In an exclusive interview with the International Business Times UK, Veteran AAA Codemasters group leader turned iOS developer Ben Murch stated that Apple devices currently rule the roost in handheld gaming.
Co-founder of Rodeo Games - the British iOS development house responsible for the top ranking Hunters game - Murch left his job developing AAA games at Codemasters to focus on developing for iOS devices. With the studio mere weeks away from releasing its follow up title, Hunters 2, Murch explains why he left Codemasters choosing to hedge his bets on the then-young iOS ecosystem.
1) Before we begin could you explain a bit about your background in the games industry - where you started and what projects you've worked on prior to Rodeo?
Hello! I'm Ben Murch, creative director and co-founder at Rodeo Games. I started in the games industry ten years ago at the Oxford based developers, Rebellion. After several Game Boy Advance projects, Tiger Woods Golf being the most memorable, they let me loose on 3D work.
Various PS2/XBox titles followed, which was possibly the best experience I've ever gained in my life. I was learning more in a week than the entire three years I spent at University! Criterion was my next port of call, where I worked on the Burnout series. Again, a great learning experience, especially in finding out how bigger publishers worked on the inside.
Post Burnout, I heard that Codemasters were setting up shop in Guildford to work on some exciting new IP [intellectual property]. A couple of years in though, when the iOS boom happened, it seemed like the perfect time to startup. Rodeo Games was formed.
2) Could you tell us why you left AAA development?
The main driving force to leave AAA was really to work with my friends in a small, creative team and make a game we all wanted to play. Myself and other co-founders, Laurent, Rich and Adam, are all huge fans of turn-based-strategy games. We also all had iPhones and desperately wanted something along the lines of XCom for them.
There just wasn't anything out there, so we decided to fill the void. As far as AAA development goes, it's a tricky question.

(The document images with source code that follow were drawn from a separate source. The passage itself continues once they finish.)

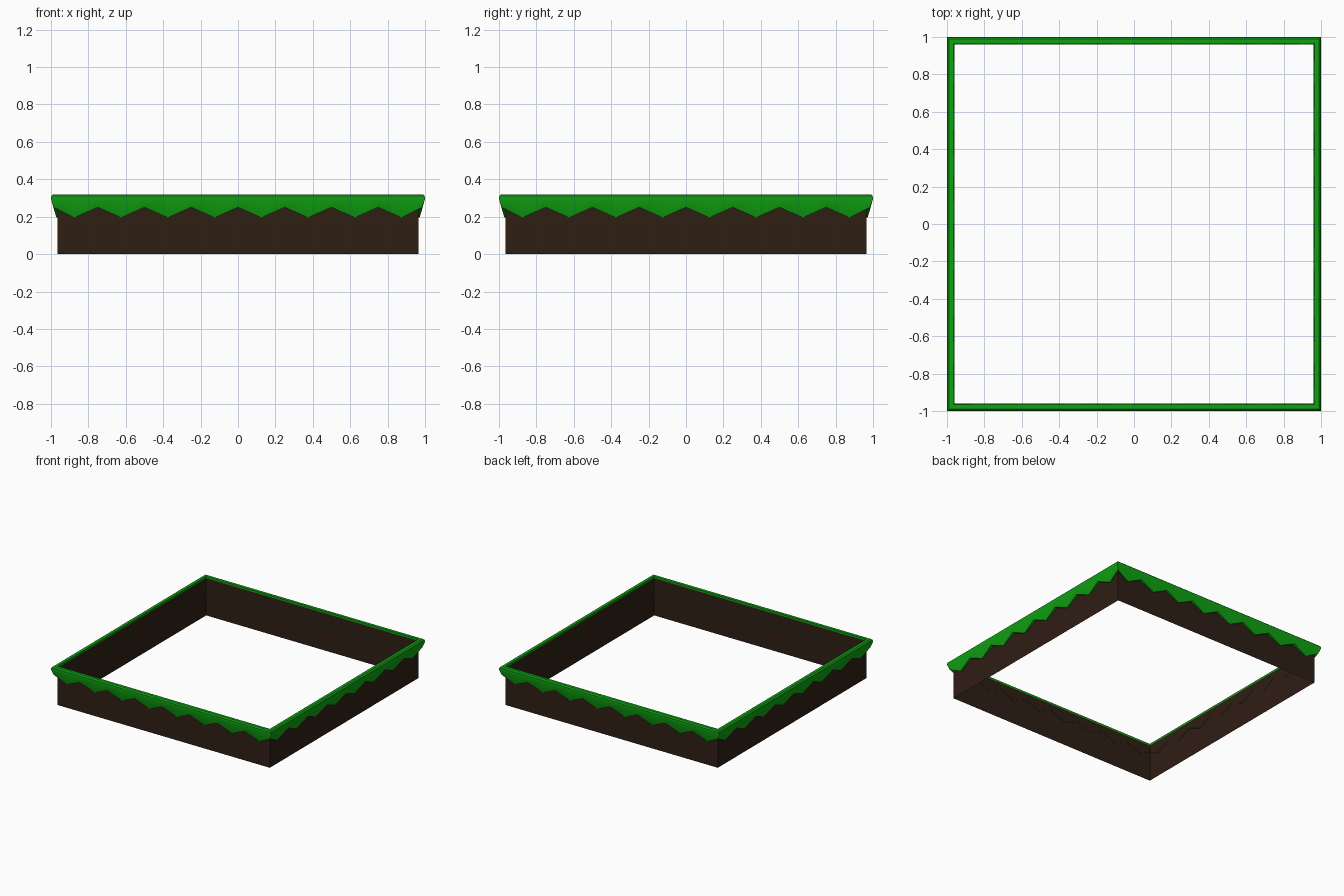
import bpy, math

if "Cube" in bpy.data.objects:
    bpy.data.objects.remove(bpy.data.objects["Cube"])

WALL = 0.964      # half width of the thin soil walls
STEPS = 16        # stations per side (tooth tip / valley alternate)


def material(name, color):
    m = bpy.data.materials.new(name)
    m.diffuse_color = (*color, 1)
    m.use_nodes = True
    m.node_tree.nodes["Principled BSDF"].inputs["Base Color"].default_value = m.diffuse_color
    return m


def ring(name, profile, mat):
    """Sweep profile(i) -> [(distance from centre, z), ...] around the square."""
    verts, faces = [], []
    n = len(profile(0))
    for side in range(4):
        c, s = [(1, 0), (0, 1), (-1, 0), (0, -1)][side]
        for i in range(STEPS):
            u = -1 + 2 * i / STEPS
            for d, z in profile(i):
                x, y = max(-d, u) if i else -d, -d
                verts.append((x * c - y * s, x * s + y * c, z))
    total = 4 * STEPS
    for k in range(total):
        a, b = k * n, (k + 1) % total * n
        for j in range(n - 1):
            faces.append((a + j, b + j, b + j + 1, a + j + 1))
    me = bpy.data.meshes.new(name)
    me.from_pydata(verts, [], faces)
    me.materials.append(mat)
    ob = bpy.data.objects.new(name, me)
    bpy.context.collection.objects.link(ob)
    bpy.context.view_layer.objects.active = ob
    ob.select_set(True)
    bpy.ops.object.shade_smooth_by_angle(angle=math.radians(35))
    ob.select_set(False)
    return ob


def grass_profile(i):
    tip = i % 2 == 1
    lip, z = (0.971, 0.195) if tip else (0.985, 0.25)
    return [(0.961, z), (lip, z), (1.0, 0.295), (0.998, 0.311),
            (0.988, 0.32), (WALL, 0.32), (WALL, 0.305)]


# Soil walls: open square band
ring("soil_wall", lambda i: [(WALL, 0), (WALL, 0.305)],
     material("soil", (0.028, 0.013, 0.007)))

# Grass rim: flared lip with zigzag lower edge
ring("grass_rim", grass_profile, material("grass", (0.005, 0.36, 0.006)))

Game teams have gotten to the size now where regular workers really are just cogs in the machine. Which is absolutely fine, but if you want lots of creativity and control, you're better off doing something smaller.
The current AAA model isn't broken, but it will have to adapt over the next few years. I see a future where the norm for console games won't be a flat $60 [£37.80]. Instead, you're going to see lots of different size games at lots of different price points. With services like XBL, PSN and Steam, we're starting to see the beginnings of it.
3) Why did you specifically chose to develop for Apple iOS devices over Android or even other alternative platforms like Facebook?
Simple; Apple was the safe bet.... Actually, perhaps it would be best to say the least risky bet! Apple has a singular store that everyone knows how to use. The charts are accessible and simple. At the time it was a fairly known quantity. We'd seen other companies have success on there, so we knew it could be done. Facebook as a platform is a strange one. It didn't (and still doesn't) feel like the people who play games on FB would be interested in what we had to offer. A good friend of mine said "You get really good on one platform, then think about expanding to others". We had a clear vision of what we wanted on iOS and set about delivering that.
4) Already consumers can get high quality games like Infinity Blade and GTA III on current generation Apple devices. Would you agree with analysts' predictions that dedicated handhelds like the Vita and the 3DS will eventually die out as multi-function devices like the iPad 3 and iPhone 5 offer developers the power to create high-quality titles?
That's really the million dollar question isn't it! I don't think so. I mean it really depends on so many factors. The DS was ridiculously successful, the 3DS will eventually be successful too. What happens with the Vita remains to be seen. I don't think it'll set the world on fire, but it'll probably carve a nice niche. Loosing the Monster Hunter PSP exclusivity over in Japan will hurt, but not kill.
What we are seeing these days is an evolving market of middle age gamers. As the teenage Sega and Nintendo crowd start hitting their 30's, situations change. Maybe high end portables like the Vita will become popular amongst gamers who now have children and don't have the luxury of playing big screen games all the time. You can already see Nintendo muscling in on the "family time" market with the Wii U.
For now though, Apple appear to be ruling the roost most suited to us. So that's where we'll stay!